… I remember after refusing his advances that one time and every subsequent time after that, he would purposefully humiliate or socially shun me during our group classes
Fact: The definition of rape culture is a complex set of beliefs that encourage male sexual aggression and support violence against women. It’s a culture in which constant harassment and assault against women is the norm and sexual violence is a fact of life, inevitable as death or taxes. This violence, however, is neither biologically nor divinely ordained. Cultural dynamics have a significant impact on how society talks (or doesn’t talk at all) about sexual violence, often reinforcing patriarchal norms and values, especially those concerned with honour and shame.
…I remember finally giving up. After all, dance was all I had known and the very basis of my self-identity at the time. If I could speak to myself then I would have told my younger and, yes, more innocent self no tradition and no teacher is worth more than the universe that is every human being,
Fact: The ‘Stockholm Syndrome’ was originally developed to explain the phenomenon of hostages bonding with their captors. The name refers to a bank holdup in Stockholm, Sweden in 1973 when four people were held hostage for six days by two men. The hostages and their captors bonded with each other and the hostages actually came to see their captors as protecting them from the police. Subsequent research found that such a reaction had occurred in all the ‘hostage’ groups studied, including sexual assault victims. Researchers have concluded that this seems to be a universal phenomenon which may be instinctive and thus play a survival function for victims of abuse. The victim’s need to survive psychologically is stronger than their impulse to hate the person who has created the dilemma. This positive emotional bond with the abuser acts as a defence coping mechanism for the abused.

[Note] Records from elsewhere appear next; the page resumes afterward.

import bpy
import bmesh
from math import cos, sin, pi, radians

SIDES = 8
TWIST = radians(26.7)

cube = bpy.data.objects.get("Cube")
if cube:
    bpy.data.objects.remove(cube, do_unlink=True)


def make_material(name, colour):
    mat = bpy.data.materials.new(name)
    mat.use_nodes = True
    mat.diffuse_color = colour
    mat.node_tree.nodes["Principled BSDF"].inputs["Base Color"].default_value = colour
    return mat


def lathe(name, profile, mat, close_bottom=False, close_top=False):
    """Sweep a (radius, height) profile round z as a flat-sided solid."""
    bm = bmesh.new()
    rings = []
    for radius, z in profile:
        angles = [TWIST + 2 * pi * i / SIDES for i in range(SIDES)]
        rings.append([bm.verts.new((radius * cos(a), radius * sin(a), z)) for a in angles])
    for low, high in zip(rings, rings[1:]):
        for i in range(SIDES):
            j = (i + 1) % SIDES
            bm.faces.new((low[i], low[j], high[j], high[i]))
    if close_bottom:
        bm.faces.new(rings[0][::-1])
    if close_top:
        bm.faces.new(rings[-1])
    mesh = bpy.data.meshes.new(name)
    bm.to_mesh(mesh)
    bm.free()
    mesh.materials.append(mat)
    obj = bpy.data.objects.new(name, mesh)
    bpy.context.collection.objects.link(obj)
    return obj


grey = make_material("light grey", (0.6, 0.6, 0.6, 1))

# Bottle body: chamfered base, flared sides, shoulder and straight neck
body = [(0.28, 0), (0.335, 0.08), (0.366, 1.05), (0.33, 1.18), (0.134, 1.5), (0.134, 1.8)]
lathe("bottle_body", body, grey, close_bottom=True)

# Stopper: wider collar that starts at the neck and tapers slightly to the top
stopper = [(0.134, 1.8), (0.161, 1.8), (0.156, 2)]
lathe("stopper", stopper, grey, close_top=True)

After a while, I couldn’t play along anymore, though, when he retaliated, it was with a vengeance which almost destroyed me. He completely shunned me socially and tried to convince everyone in that world that I had lost my mind.
Fact: Gaslighting is a form of psychological manipulation that seeks to sow seeds of doubt in a targeted individual or in members of a targeted group, making them question their own memory, perception, and sanity. Using persistent denial, misdirection, contradiction, and lying, it attempts to destabilize the victim and delegitimise the victim's belief.
I have survived this and I know that one day my spirit and dance will fly free again but this time I will dance stories not based on myths and silence but on the truths that break civilization’s most ancient evil hypocrisies.
If you have an experience you want to relate you can write in confidence to the Editor firstname.lastname@example.org.
We are working with all the Sadaa organisations to find a way forward to keep all our dance students and dance community safe.
Links for support: